- _What the task requires_
Go line by line through the entries below and copy those containing the string "thickness".

- _Input records_
--- START ---

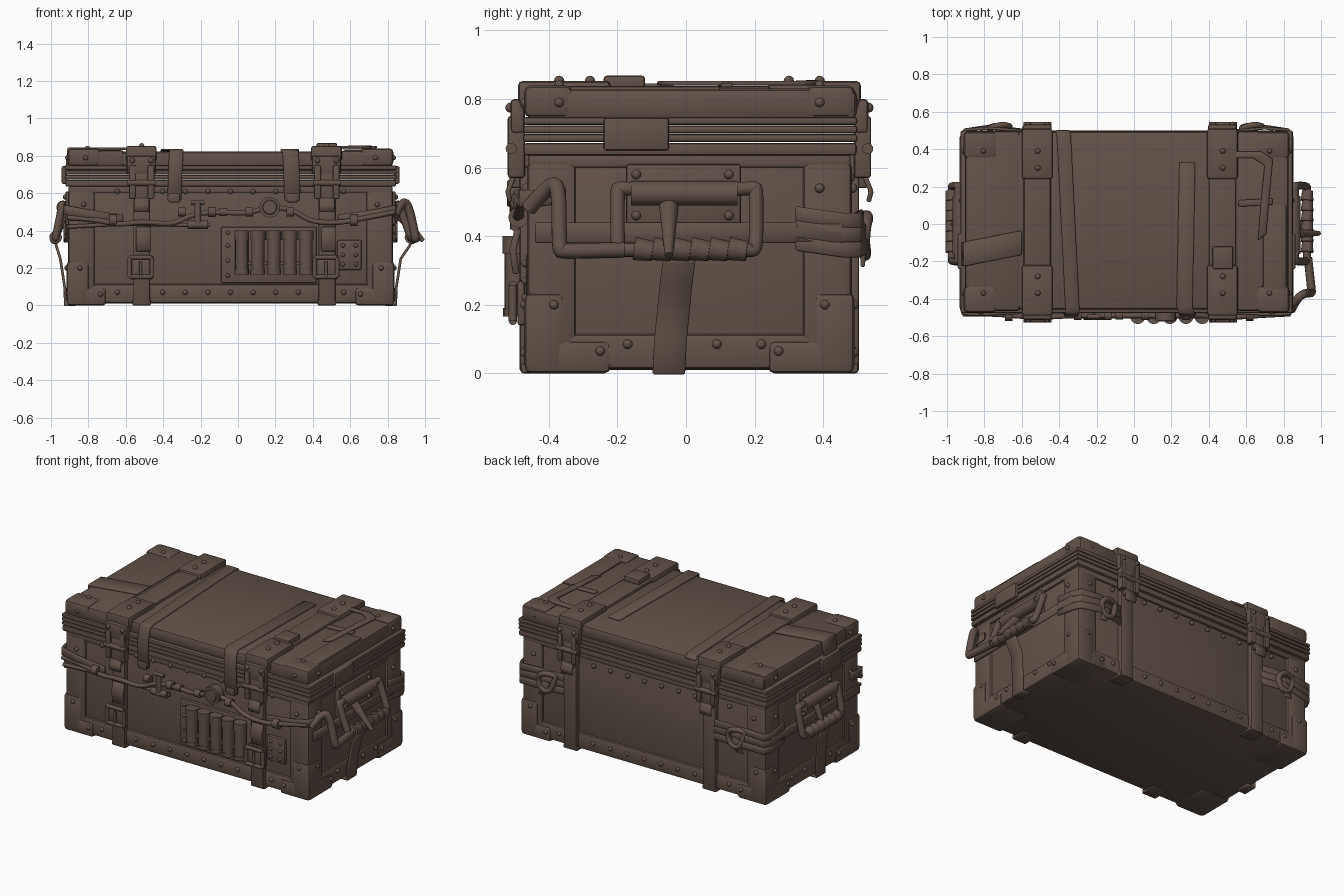
import bpy, bmesh, math
from mathutils import Vector, Matrix

if "Cube" in bpy.data.objects:
    bpy.data.objects.remove(bpy.data.objects["Cube"])

brown = bpy.data.materials.new("worn_brown")
brown.use_nodes = True
brown.diffuse_color = (0.122, 0.085, 0.066, 1)
brown.node_tree.nodes["Principled BSDF"].inputs["Base Color"].default_value = brown.diffuse_color
parts = []


def add(name, bm):
    mesh = bpy.data.meshes.new(name)
    bmesh.ops.recalc_face_normals(bm, faces=bm.faces)
    bm.to_mesh(mesh)
    bm.free()
    ob = bpy.data.objects.new(name, mesh)
    bpy.context.collection.objects.link(ob)
    mesh.materials.append(brown)
    parts.append(ob)
    return ob


def box(name, x, y, z, bevel=0.008):
    """Bevelled block between the given ranges."""
    lo = Vector(map(min, (x, y, z)))
    hi = Vector(map(max, (x, y, z)))
    bm = bmesh.new()
    bmesh.ops.create_cube(bm, size=1, matrix=Matrix.Translation((lo + hi) / 2) @ Matrix.Diagonal((*(hi - lo), 1)))
    bevel = min(bevel, min(hi - lo) * 0.45)
    bmesh.ops.bevel(bm, geom=bm.edges[:], offset=bevel, segments=2, profile=0.5, affect='EDGES')
    return add(name, bm)


def strip(name, points, across, thick=0.014):
    """Flat strap that follows points, with 'across' as its full width."""
    bm = bmesh.new()
    half = Vector(across) / 2
    rows = [(bm.verts.new(Vector(p) - half), bm.verts.new(Vector(p) + half)) for p in points]
    for a, b in zip(rows, rows[1:]):
        bm.faces.new((a[0], a[1], b[1], b[0]))
    ob = add(name, bm)
    mod = ob.modifiers.new("thickness", 'SOLIDIFY')
    mod.thickness, mod.offset, mod.use_even_offset = thick, 0, True
    mod = ob.modifiers.new("edge", 'BEVEL')
    mod.width = 0.004
    return ob


def tube(name, points, r, cyclic=False):
    data = bpy.data.curves.new(name, 'CURVE')
    data.dimensions, data.bevel_depth, data.bevel_resolution = '3D', r, 3
    data.use_fill_caps = True
    s = data.splines.new('NURBS')
    s.points.add(len(points) - 1)
    for p, co in zip(s.points, points):
        p.co = (*co, 1)
    s.order_u, s.use_endpoint_u, s.use_cyclic_u, s.resolution_u = 3, True, cyclic, 5
    ob = bpy.data.objects.new(name, data)
    bpy.context.collection.objects.link(ob)
    data.materials.append(brown)


def rod(name, a, b, r, r2=None):
    a, b = Vector(a), Vector(b)
    turn = (b - a).to_track_quat('Z', 'Y').to_matrix().to_4x4()
    bm = bmesh.new()
    bmesh.ops.create_cone(bm, cap_ends=True, segments=16, radius1=r, radius2=r if r2 is None else r2,
                          depth=(b - a).length, matrix=Matrix.Translation((a + b) / 2) @ turn)
    return add(name, bm)


def rivets(name, places, r=0.014):
    bm = bmesh.new()
    for p in places:
        bmesh.ops.create_uvsphere(bm, u_segments=10, v_segments=6, radius=r, matrix=Matrix.Translation(p))
    add(name, bm)


def buckle(name, x, y, z, w, h):
    for s in (-1, 1):
        rod(name + "_side", (x + s * w, y, z - h), (x + s * w, y, z + h), 0.012)
        rod(name + "_bar", (x - w, y, z + s * h), (x + w, y, z + s * h), 0.012)
    rod(name + "_pin", (x, y - 0.005, z - h), (x, y - 0.005, z + h * 0.6), 0.008)


X0, X1, Y0, Y1 = -0.915, 0.835, -0.47, 0.49
CX, CY = (X0 + X1) / 2, (Y0 + Y1) / 2

# Body with bottom and top rails
box("body", (X0 + .022, X1 - .022), (Y0 + .022, Y1 - .022), (0.01, 0.66), 0.02)
box("bottom_rail", (X0 + .008, X1 - .008), (Y0 + .008, Y1 - .008), (0.012, 0.115), 0.016)
box("top_rail", (X0 + .01, X1 - .01), (Y0 + .01, Y1 - .01), (0.6, 0.64), 0.008)

# Corner posts, feet brackets and lid caps at all four corners
studs = []
for sx, ex in ((1, X0), (-1, X1)):
    for sy, ey in ((1, Y0), (-1, Y1)):
        box("corner_post", (ex + sx * .006, ex + sx * .15), (ey + sy * .006, ey + sy * .15), (0.03, 0.62), 0.02)
        box("foot_bracket", (ex, ex + sx * .21), (ey, ey + sy * .25), (0, 0.095), 0.018)
        box("corner_guard", (ex - sx * .002, ex + sx * .12), (ey - sy * .002, ey + sy * .115), (0.005, 0.235), 0.02)
        box("lid_corner", (ex + sx * .004, ex + sx * .18), (ey - sy * .003, ey + sy * .14), (0.745, 0.84), 0.022)
        studs += [(ex + sx * .07, ey, .2), (ex + sx * .18, ey, .06), (ex + sx * .09, ey + sy * .004, .54),
                  (ex, ey + sy * .085, .2), (ex, ey + sy * .22, .065), (ex + sx * .004, ey + sy * .1, .54),
                  (ex + sx * .11, ey + sy * .1, .84), (ex + sx * .1, ey, .79), (ex + sx * .004, ey + sy * .1, .79)]

# Rivet rows along the rails
for i in range(11):
    x = X0 + 0.27 + i * 0.121
    studs += [(x, Y0 + .008, .07), (x, Y1 - .008, .07), (x, Y1 - .012, .57), (x, Y0 + .012, .61)]
for i in range(4):
    for x in (X0 + .008, X1 - .008):
        studs.append((x, Y0 + .3 + i * .13, .085))
rivets("rivets", studs)

# Ridged rim and lid
box("rim_base", (X0 - .008, X1 + .01), (Y0 - .004, Y1 + .008), (0.635, 0.672), 0.01)
for i in range(3):
    z = 0.674 + i * 0.025
    box("rim_ridge", (X0 - .012, X1 + .014), (Y0 - .006, Y1 + .01), (z, z + 0.024), 0.01)
box("lid", (X0 + .02, X1 - .015), (Y0 + .012, Y1 + .005), (0.74, 0.822), 0.022)
box("lid_right_end", (X0 + .012, -0.61), (Y0 + .004, Y1 + .008), (0.74, 0.832), 0.02)
box("lid_left_end", (0.55, X1 - .008), (Y0 + .004, Y1 + .008), (0.74, 0.83), 0.02)
box("lid_edge_plate", (0.69, X1 - .02), (-0.44, 0.1), (0.82, 0.838))

# Main straps with latches, front and back
for x in (-0.515, 0.475):
    box("lid_strap", (x - .075, x + .07), (Y0 + .01, Y1), (0.75, 0.838), 0.012)
    for s, ey in ((-1, Y0), (1, Y1)):
        box("strap", (x - .045, x + .045), (ey - s * .02, ey + s * .015), (0.004, 0.64))
        box("strap_end", (x - .05, x + .05), (ey - s * .09, ey + s * .012), (0.0, 0.03))
        box("latch_top", (x - .085, x + .08), (ey - s * .25, ey + s * .02), (0.77, 0.853), 0.014)
        box("latch_face", (x - .08, x + .075), (ey, ey + s * .042), (0.7, 0.8), 0.012)
        for d in (-.05, .05):
            box("latch_arm", (x + d - .018, x + d + .018), (ey, ey + s * .05), (0.57, 0.75))
        box("latch_lever", (x - .035, x + .035), (ey, ey + s * .04), (0.54, 0.71))
        rod("latch_pin", (x - .075, ey + s * .04, .655), (x + .075, ey + s * .04, .655), 0.016)
        strip("latch_lip", [(x, ey + s * .03, .58), (x, ey + s * .05, .53), (x, ey + s * .042, .5)], (.08, 0, 0))
        rivets("latch_rivets", [(x, ey - s * .1, .853), (x, ey - s * .19, .853), (x - .05, ey + s * .042, .775),
                                (x + .05, ey + s * .042, .775)], 0.015)
    buckle("strap_buckle", x - .005, Y0 - .035, 0.205, 0.06, 0.052)
    box("buckle_pad", (x - .065, x + .06), (Y0, Y0 - .022), (0.14, 0.27))
    strip("strap_flap", [(x + .01, Y0 - .02, .42), (x + .01, Y0 - .035, .36), (x + .01, Y0 - .025, .29)], (.08, 0, 0), 0.02)

# Thin straps over the lid
strip("thin_strap_right", [(-.34, Y0 - .012, .56), (-.335, Y0 - .018, .74), (-.33, Y0 - .004, .82), (-.33, Y0 + .03, .829),
                           (-.375, Y1 - .02, .829), (-.38, Y1 + .01, .81)], (.075, 0, 0))
strip("thin_strap_left", [(.29, Y0 - .012, .56), (.285, Y0 - .018, .74), (.28, Y0 - .004, .82), (.27, Y0 + .03, .829),
                          (.285, .33, .829)], (.085, 0, 0))
for x in (-.34, .29):
    box("strap_tip", (x - .03, x + .03), (Y0 + .02, Y0 - .025), (.55, .6))
strip("lid_band", [(X0, -.16, .74), (X0 + .01, -.16, .838), (-.6, -.1, .838)], (0, .13, 0))
strip("lid_hook_strap", [(.52, .37, .845), (.66, .37, .848), (.72, .33, .846), (.7, .12, .846), (.685, -.07, .846)], (.045, .035, 0))
strip("lid_hook_tab", [(.56, .11, .84), (.74, .12, .84)], (0, .035, 0))
box("lid_buckle", (.42, .53), (-.24, -.12), (.83, .868))

# Pipe with valve and gauge across the front
tube("front_pipe", [(X0, Y0 - .01, .47), (-.75, Y0 - .01, .46), (-.65, Y0 - .02, .43), (-.5, Y0 - .03, .45), (-.35, Y0 - .02, .43),
                    (-.24, Y0 - .02, .49), (-.1, Y0 - .02, .5), (.05, Y0 - .02, .49), (.17, Y0 - .02, .53), (.3, Y0 - .02, .51),
                    (.38, Y0 - .02, .45), (.52, Y0 - .03, .44), (.65, Y0 - .02, .46), (X1, Y0 - .01, .5)], 0.014)
tube("lower_cable", [(X0, Y0, .42), (-.6, Y0 - .01, .44), (-.4, Y0 - .01, .43), (-.15, Y0 - .01, .43)], 0.011)
for x, r in ((-.3, .024), (-.14, .026), (-.08, .022), (.06, .024), (.28, .025), (-.67, .03), (.62, .03)):
    z = .5 if abs(x) < .5 else .455
    rod("pipe_collar", (x - .02, Y0 - .018, z), (x + .02, Y0 - .018, z), r)
rod("valve_stem", (-.215, Y0 - .025, .42), (-.215, Y0 - .025, .55), 0.018)
rod("valve_handle", (-.25, Y0 - .025, .55), (-.18, Y0 - .025, .55), 0.012)
rod("valve_base", (-.27, Y0 - .02, .432), (-.16, Y0 - .02, .432), 0.022)
rod("gauge", (.17, Y0 + .01, .525), (.17, Y0 - .045, .525), 0.055)
rod("gauge_face", (.17, Y0 - .04, .525), (.17, Y0 - .052, .525), 0.042, 0.036)

# Canister rack and riveted plate
box("rack_plate", (-.09, .42), (Y0 + .03, Y0 + .005), (.12, .42))
for i in range(5):
    x = 0.02 + i * 0.086
    rod("canister", (x, Y0 - .025, .175), (x, Y0 - .025, .385), 0.035)
    rod("canister_cap", (x, Y0 - .025, .35), (x, Y0 - .025, .4), 0.04)
    rod("canister_foot", (x, Y0 - .025, .165), (x, Y0 - .025, .19), 0.038)
box("rack_band", (-.02, .41), (Y0 + .01, Y0 - .035), (.215, .235))
box("rivet_plate", (.53, .66), (Y0 + .03, Y0 + .003), (.19, .35))
rivets("plate_rivets", [(x, Y0 + .002, z) for x in (.56, .63) for z in (.22, .27, .32)]
       + [(-.055, Y0 + .002, z) for z in (.16, .24, .32, .39)], 0.012)

# Carrying handles on both ends
for s, ex, reach in ((-1, X0, .06), (1, X1, .09)):
    box("handle_plate", (ex - s * .025, ex + s * .008), (-.175, .16), (.43, .61))
    rod("handle_hinge", (ex + s * .02, -.16, .525), (ex + s * .02, .15, .525), 0.036)
    rivets("handle_rivets", [(ex + s * .008, y, z) for y in (-.145, .125) for z in (.46, .58)])
    out = ex + s * reach
    top, low = ex + s * .025, .36
    tube("handle_loop", [(top, 0, .53), (top, -.195, .54), (top, -.2, .54), (out, -.2, low), (out, -.19, low),
                         (out, .19, low), (out, .205, low), (top, .205, .54), (top, .2, .54), (top, 0, .53)], 0.021)
    for i in range(6):
        y = -.15 + i * .055
        rod("grip_wrap", (out, y, low + .004), (out + s * .003, y + .053, low - .004), 0.034, 0.029)
    strip("hanging_strap", [(out, -.02, low - .03), (ex + s * .035, -.03, .25), (ex + s * .012, -.045, .1),
                            (ex + s * .008, -.05, .004), (ex - s * .05, -.05, .004)], (0, .095, 0))
rod("left_wrap_tail", (.85, -.05, .5), (.99, -.05, .345), 0.03, 0.012)
rod("right_wrap_tail", (-.92, 0, .5), (-.985, 0, .33), 0.022, 0.014)
tube("side_bar", [(.84, -.46, .48), (.87, -.4, .55), (.91, -.37, .55), (.95, -.37, .36), (.95, -.36, .355), (.93, -.18, .36)], 0.023)

# Corner bands and knots
for s, ex in ((-1, X0), (1, X1)):
    o = ex + s * .012
    for k, z in enumerate((.445, .405, .36)):
        strip("back_band", [(s * .5, Y1 + .002, z), (ex - s * .14, Y1 + .022 + k * .006, z + .01), (ex - s * .01, Y1 + .014, z),
                            (o, Y1 - .03, z), (o, .32, z + .02)], (0, 0, .045))
    kx = ex - s * .2
    tube("back_knot", [(kx - .06, Y1 + .02, .45), (kx, Y1 + .045, .47), (kx + .06, Y1 + .03, .42), (kx + .03, Y1 + .03, .34),
                       (kx - .05, Y1 + .035, .35)], 0.017, True)
    strip("knot_tail", [(kx, Y1 + .03, .4), (kx + s * .03, Y1 + .025, .31)], (.05, 0, 0))
    strip("front_band", [(ex - s * .3, Y0 - .005, .46), (ex - s * .1, Y0 - .014, .49), (ex, Y0 - .01, .51), (o, Y0 + .03, .51),
                         (o, Y0 + .12, .52)], (0, 0, .05))
    strip("side_band", [(o, Y0 + .03, .41), (o, Y1 - .03, .41)], (0, 0, .06))
    box("rim_clasp", (ex, ex + s * .028), (-.24, -.05), (.65, .745))

# Smooth shading with sharp edges kept
bpy.ops.object.select_all(action='DESELECT')
for ob in parts:
    ob.select_set(True)
bpy.context.view_layer.objects.active = parts[0]
bpy.ops.object.shade_smooth_by_angle(angle=math.radians(35))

--- END ---

- _Solution to this problem_
    mod = ob.modifiers.new("thickness", 'SOLIDIFY')
    mod.thickness, mod.offset, mod.use_even_offset = thick, 0, True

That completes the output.